Well an obvious-in-hindsight first answer is Scrivener itself. :slight_smile: The project format is specifically designed to accommodate dumping your background and research material in, and having that resource located directly in your binder can be very handy. There are some practical constraints (rather than limits). For example whenever you close your project Scrivener creates a backup. 99% of the time this is fine because even a large novel doesn’t take up much space on your drive, and the backup will be done so fast you won’t even know it took place. Things change when you approach a gigabyte of material, but when you choose to bail on storing everything in a project is up to the speed of your computer and personal level of patience. Some people have no problem waiting 20 or 30 seconds for a project to close, others start to see red after ten seconds.

If that point approaches, you could consider relocating the data outside of the project and then bring it back in with File/Import/Research Files as Aliases, which just stores the link to the item, rather than all of its data. I’d encourage either of these approaches unless you have a strong objection to keeping supporting material and WIP material in two different “buckets”. Being able to cross-link a scene to the character sheets of the characters involved in it, having your scanned notes in one split and book text in the other split and having notes come up in searches along with book content are all things that I consider to be a valuable part of what makes Scrivener so efficient.

Otherwise there are some good programs out there for storing large amounts of information. DEVONthink is a favourite around here, and they have a good reputation for making a solid and well maintained product. EagleFiler is a personal favourite of mine, for general database storage. If you want to go minimal, Finder+Spotlight+Tags (when Mavericks comes out) is nothing to sneeze at.

Oh, and if you are looking for a timeline program, check out Aeon Timeline, as it can sync with Scrivener.

Cheers for that!

Personally, loading/saving times isn’t an issue (unless it’s into the minutes), and I’d rather sacrifice that to have everything I need in the one place. Therefore, I’ll probably opt for the saving everything into the binder option.

The Aeon timeline tool looks quite handy too. How does it sync with Scrivener exactly?

Basically you can tie an “event” from the timeline to a particular piece of the outline in the Scrivener binder. This will add information to Scrivener as well, using its custom meta-data system.
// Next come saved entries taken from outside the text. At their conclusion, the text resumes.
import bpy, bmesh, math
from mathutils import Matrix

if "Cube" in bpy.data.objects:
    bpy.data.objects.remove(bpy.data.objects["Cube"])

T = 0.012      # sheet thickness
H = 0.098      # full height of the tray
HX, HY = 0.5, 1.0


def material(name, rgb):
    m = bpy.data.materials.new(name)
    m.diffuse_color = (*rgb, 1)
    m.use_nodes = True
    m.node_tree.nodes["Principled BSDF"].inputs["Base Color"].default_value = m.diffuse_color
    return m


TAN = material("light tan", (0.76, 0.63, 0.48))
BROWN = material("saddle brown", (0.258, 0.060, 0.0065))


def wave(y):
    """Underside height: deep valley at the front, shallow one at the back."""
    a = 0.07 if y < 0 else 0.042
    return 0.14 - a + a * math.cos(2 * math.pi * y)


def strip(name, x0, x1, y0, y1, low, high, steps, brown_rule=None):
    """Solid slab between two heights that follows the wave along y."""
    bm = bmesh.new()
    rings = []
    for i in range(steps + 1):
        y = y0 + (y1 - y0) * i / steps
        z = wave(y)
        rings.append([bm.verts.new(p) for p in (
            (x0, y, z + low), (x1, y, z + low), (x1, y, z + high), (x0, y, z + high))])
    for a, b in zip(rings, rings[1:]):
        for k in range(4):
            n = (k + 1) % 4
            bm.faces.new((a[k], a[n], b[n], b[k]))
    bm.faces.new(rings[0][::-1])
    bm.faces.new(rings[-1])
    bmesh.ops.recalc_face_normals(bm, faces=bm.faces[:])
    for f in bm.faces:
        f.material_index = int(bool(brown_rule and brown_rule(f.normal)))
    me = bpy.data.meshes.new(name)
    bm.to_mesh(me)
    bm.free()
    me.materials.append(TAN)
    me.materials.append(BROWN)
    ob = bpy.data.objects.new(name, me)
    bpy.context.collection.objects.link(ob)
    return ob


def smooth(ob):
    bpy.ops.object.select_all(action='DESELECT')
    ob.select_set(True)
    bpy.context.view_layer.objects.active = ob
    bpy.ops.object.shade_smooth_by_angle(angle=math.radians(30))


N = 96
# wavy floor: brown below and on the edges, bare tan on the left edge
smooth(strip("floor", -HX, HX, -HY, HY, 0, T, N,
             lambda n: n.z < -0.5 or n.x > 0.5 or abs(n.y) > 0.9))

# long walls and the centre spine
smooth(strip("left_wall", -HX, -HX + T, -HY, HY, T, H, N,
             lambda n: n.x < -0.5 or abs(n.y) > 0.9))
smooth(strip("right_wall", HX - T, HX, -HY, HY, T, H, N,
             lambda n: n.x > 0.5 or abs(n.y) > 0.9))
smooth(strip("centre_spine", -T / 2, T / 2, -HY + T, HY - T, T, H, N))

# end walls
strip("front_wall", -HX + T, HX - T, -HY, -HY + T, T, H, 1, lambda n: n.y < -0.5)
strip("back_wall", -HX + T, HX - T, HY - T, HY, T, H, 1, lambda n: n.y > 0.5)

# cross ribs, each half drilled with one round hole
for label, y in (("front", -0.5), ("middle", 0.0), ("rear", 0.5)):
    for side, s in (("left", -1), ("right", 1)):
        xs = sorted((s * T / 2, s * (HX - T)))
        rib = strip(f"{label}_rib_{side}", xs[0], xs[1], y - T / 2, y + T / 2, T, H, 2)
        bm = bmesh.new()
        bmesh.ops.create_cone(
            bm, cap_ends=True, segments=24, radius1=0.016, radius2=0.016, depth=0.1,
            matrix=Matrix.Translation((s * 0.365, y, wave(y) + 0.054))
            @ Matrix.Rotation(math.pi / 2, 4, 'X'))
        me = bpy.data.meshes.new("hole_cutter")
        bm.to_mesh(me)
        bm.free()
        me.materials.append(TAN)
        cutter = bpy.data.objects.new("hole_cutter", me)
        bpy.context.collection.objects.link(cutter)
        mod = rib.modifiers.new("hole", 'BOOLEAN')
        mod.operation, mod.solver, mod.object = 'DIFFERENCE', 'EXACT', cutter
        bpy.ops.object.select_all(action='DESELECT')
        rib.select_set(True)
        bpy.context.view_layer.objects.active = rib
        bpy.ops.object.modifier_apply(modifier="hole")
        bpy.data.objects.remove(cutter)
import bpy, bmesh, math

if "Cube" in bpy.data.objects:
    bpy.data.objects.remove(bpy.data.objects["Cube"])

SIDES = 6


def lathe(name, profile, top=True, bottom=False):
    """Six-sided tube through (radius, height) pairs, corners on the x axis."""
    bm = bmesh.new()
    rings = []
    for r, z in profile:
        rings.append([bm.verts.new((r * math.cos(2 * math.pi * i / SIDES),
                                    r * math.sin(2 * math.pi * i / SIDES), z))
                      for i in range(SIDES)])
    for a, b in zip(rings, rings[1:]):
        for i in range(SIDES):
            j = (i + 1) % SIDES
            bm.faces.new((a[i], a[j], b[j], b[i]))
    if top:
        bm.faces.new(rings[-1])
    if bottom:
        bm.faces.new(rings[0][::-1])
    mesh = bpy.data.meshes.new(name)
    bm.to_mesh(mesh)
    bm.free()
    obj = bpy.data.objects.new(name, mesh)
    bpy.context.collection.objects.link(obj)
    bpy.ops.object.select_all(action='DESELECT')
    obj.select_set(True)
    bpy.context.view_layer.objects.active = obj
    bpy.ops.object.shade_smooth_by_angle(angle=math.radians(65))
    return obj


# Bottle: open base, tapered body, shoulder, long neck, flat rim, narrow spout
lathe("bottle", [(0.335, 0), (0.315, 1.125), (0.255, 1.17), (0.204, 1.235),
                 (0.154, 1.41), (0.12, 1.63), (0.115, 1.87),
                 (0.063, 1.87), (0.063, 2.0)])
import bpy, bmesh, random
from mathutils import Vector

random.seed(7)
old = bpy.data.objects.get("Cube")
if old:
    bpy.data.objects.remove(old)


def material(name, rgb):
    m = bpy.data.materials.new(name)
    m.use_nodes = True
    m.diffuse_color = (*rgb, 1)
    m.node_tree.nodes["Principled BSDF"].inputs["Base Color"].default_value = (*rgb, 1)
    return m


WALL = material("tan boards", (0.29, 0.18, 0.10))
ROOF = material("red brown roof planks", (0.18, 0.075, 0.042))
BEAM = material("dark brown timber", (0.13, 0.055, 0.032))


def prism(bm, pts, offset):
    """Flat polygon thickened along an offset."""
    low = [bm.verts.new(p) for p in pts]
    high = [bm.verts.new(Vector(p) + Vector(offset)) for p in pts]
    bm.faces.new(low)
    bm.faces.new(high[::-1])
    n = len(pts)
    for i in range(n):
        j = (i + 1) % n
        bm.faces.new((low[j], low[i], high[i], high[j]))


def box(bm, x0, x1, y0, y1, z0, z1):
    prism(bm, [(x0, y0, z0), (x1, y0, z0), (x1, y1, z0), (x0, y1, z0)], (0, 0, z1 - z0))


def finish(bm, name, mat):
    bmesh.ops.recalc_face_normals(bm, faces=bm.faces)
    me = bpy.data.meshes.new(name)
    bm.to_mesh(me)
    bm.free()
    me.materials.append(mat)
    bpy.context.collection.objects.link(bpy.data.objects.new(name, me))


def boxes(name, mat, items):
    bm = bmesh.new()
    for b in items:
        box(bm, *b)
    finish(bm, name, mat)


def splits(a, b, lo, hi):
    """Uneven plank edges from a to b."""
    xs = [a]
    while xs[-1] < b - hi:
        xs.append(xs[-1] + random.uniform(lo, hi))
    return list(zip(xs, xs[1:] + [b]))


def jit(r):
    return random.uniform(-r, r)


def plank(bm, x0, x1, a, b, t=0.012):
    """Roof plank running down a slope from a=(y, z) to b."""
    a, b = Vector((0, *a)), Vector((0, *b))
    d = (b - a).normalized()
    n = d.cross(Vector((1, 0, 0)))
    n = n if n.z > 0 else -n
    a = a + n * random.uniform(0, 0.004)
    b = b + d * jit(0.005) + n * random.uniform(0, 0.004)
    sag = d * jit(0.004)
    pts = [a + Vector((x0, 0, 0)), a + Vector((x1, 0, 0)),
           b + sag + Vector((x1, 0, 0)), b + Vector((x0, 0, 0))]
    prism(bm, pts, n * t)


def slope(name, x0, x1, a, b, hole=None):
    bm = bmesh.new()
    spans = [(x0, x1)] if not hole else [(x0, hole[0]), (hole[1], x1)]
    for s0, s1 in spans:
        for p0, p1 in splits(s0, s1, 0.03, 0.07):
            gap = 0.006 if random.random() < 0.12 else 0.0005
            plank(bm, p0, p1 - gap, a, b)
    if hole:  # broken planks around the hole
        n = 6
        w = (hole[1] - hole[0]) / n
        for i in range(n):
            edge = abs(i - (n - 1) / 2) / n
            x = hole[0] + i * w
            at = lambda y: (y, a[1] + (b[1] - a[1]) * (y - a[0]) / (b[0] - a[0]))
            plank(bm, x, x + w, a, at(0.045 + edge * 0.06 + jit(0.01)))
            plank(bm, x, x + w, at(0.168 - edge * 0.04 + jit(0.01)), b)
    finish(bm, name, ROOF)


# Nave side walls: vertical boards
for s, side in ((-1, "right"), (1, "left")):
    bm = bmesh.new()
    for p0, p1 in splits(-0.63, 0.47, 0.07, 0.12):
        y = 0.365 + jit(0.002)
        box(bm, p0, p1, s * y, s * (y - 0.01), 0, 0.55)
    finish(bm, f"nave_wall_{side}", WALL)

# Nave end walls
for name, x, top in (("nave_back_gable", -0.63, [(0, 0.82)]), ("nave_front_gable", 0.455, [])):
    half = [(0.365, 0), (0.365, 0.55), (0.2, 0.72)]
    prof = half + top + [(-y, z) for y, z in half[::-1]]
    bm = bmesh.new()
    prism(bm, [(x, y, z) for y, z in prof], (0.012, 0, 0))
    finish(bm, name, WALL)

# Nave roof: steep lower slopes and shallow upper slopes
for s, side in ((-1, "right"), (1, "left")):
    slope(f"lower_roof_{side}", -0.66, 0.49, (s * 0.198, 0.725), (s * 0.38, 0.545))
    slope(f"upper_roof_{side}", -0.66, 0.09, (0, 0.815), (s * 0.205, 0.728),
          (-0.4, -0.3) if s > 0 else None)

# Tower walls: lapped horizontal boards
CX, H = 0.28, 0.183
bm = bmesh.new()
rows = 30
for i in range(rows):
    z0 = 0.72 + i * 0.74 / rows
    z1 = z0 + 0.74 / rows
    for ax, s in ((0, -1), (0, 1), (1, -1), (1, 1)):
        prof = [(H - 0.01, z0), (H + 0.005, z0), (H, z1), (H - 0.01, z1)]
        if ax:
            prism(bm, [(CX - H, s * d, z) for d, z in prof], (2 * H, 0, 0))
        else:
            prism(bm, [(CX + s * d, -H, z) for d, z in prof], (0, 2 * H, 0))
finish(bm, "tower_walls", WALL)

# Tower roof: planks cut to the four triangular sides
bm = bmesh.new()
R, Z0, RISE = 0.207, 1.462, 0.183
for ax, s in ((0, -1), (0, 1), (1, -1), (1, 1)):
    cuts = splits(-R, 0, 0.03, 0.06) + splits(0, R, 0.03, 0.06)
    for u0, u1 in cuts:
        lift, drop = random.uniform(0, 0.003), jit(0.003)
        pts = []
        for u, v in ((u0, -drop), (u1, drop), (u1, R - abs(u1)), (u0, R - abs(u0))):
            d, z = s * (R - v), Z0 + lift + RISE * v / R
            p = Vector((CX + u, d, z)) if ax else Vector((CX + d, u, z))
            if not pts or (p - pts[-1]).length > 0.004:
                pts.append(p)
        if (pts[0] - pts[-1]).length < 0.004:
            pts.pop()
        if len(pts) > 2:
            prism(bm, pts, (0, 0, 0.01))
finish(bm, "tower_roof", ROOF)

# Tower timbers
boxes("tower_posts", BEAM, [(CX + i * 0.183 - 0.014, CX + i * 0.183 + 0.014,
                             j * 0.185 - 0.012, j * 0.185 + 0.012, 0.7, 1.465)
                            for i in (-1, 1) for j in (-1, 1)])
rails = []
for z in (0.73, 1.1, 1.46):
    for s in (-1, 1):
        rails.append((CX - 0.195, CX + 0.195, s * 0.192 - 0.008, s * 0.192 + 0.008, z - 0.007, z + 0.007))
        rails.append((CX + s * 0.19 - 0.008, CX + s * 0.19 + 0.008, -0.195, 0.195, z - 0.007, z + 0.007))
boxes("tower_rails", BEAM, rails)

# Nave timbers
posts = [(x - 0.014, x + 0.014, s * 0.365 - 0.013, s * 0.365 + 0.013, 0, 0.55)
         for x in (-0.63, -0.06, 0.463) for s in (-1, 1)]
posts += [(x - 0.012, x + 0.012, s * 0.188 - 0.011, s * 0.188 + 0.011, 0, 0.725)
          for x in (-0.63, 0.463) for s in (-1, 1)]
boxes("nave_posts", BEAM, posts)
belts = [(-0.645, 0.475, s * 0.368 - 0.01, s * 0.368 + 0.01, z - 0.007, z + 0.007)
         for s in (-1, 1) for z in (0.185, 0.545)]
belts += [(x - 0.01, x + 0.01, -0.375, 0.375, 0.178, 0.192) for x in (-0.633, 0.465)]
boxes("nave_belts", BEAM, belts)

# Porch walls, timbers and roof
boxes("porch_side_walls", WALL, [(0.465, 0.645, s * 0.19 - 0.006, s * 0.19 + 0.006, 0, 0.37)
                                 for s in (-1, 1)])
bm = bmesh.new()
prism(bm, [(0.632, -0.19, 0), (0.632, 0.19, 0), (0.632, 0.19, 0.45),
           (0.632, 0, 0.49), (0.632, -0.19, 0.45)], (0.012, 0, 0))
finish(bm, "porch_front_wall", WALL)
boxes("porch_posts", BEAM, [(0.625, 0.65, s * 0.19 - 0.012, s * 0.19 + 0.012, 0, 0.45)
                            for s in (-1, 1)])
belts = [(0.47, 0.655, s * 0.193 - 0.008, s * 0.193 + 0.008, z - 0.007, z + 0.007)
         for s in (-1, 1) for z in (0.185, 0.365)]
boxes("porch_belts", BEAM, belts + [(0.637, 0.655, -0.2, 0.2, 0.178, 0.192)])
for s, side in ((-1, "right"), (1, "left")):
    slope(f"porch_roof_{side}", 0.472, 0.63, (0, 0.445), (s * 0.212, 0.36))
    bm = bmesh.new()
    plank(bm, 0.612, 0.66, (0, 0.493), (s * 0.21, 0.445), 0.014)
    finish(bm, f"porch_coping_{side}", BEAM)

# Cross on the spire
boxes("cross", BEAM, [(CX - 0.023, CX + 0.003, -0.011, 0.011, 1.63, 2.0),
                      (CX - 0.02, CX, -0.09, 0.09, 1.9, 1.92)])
You could for example, sort by event date in a list of scenes that are otherwise told out of order in the narrative.

Does that work from Scrivener to Aeon as well? i/e can you add to tied events in Scrivener and make that appear in Aeon? :slight_smile: